Supreme Court asks Centre for fast track-courts for cases against MP, MLAs
The bench said that legislature and Parliament have been coming up with new laws which create different rights and obligations that lead to more cases before the courts.india Updated: Sep 13, 2017 00:19 IST
The Supreme Court nudged the Centre on Tuesday to treat politicians accused of amassing disproportionate assets as a class apart and constitute special courts to fast-track their cases.
A bench also wondered how politicians, after becoming legislators and parliamentarians, start a particular business due to which their assets witness a jump and called for a thorough probe.
“Income under each head should be probed. The public needs an answer. It is not enough that a legislator discloses a legitimate source of income. It is important to inquire how the person got in that position to earn that income,” a bench headed by justice J Chelameswar said.
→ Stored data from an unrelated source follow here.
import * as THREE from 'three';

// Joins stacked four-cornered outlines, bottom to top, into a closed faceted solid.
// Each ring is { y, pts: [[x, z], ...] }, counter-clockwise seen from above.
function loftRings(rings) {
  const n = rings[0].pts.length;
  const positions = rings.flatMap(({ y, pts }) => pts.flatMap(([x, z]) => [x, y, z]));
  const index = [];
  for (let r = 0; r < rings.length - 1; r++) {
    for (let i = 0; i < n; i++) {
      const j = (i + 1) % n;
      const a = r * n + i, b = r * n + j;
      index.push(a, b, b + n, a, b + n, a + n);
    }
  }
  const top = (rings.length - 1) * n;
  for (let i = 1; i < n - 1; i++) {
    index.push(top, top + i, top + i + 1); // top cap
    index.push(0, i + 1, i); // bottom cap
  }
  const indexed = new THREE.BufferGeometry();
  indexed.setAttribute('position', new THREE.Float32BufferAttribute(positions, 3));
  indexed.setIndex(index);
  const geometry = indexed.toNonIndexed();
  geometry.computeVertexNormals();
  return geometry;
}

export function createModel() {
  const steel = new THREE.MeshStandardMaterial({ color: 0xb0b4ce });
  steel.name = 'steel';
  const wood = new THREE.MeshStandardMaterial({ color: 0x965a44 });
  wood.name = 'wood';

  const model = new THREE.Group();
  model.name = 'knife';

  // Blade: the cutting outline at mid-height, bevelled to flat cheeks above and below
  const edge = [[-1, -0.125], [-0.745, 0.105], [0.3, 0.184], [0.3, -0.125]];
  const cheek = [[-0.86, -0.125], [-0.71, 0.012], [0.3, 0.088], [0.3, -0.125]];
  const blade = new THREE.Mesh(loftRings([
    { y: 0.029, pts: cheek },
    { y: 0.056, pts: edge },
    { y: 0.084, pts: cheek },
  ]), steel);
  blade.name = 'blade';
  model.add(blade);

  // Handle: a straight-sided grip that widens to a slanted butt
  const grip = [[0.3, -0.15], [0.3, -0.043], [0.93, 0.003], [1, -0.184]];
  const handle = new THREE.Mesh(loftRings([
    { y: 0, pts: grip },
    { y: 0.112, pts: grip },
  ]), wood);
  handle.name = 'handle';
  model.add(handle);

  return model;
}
The remarks were made when attorney general KK Venugopal said the enforcement agencies were making earnest efforts to take up cases where discrepancies were noticed in asset declaration by MPs and MLAs. He said the Central Board of Direct Taxes (CBDT) is looking at all the cases.
Venugopal referred to CBDT’s affidavit a day earlier, informing the SC that IT department had initiated a deeper probe against seven Lok Sabha MPs and 98 sitting MLAs after noticing that the assets they declared after they were elected last were disproportionate to known sources of income. A sealed cover report was handed over to the bench that gave details of the probe.
The bench, however, had several questions. Justice Chelameswar quoted the Vohra committee report regarding nexus between politicians, bureaucrats, businessmen and criminals and said nothing had changed since then.
“ What happened after that ? Is it not high time we did something about it?” the court asked Venugopal as it reserved its order on a PIL that wants it mandatory for politicians to declare their and their family members’ sources of income at the time of filling up nomination papers. The department, court felt, should ascertain the factors that lead an MLA and MP to amass huge wealth within a short span of time.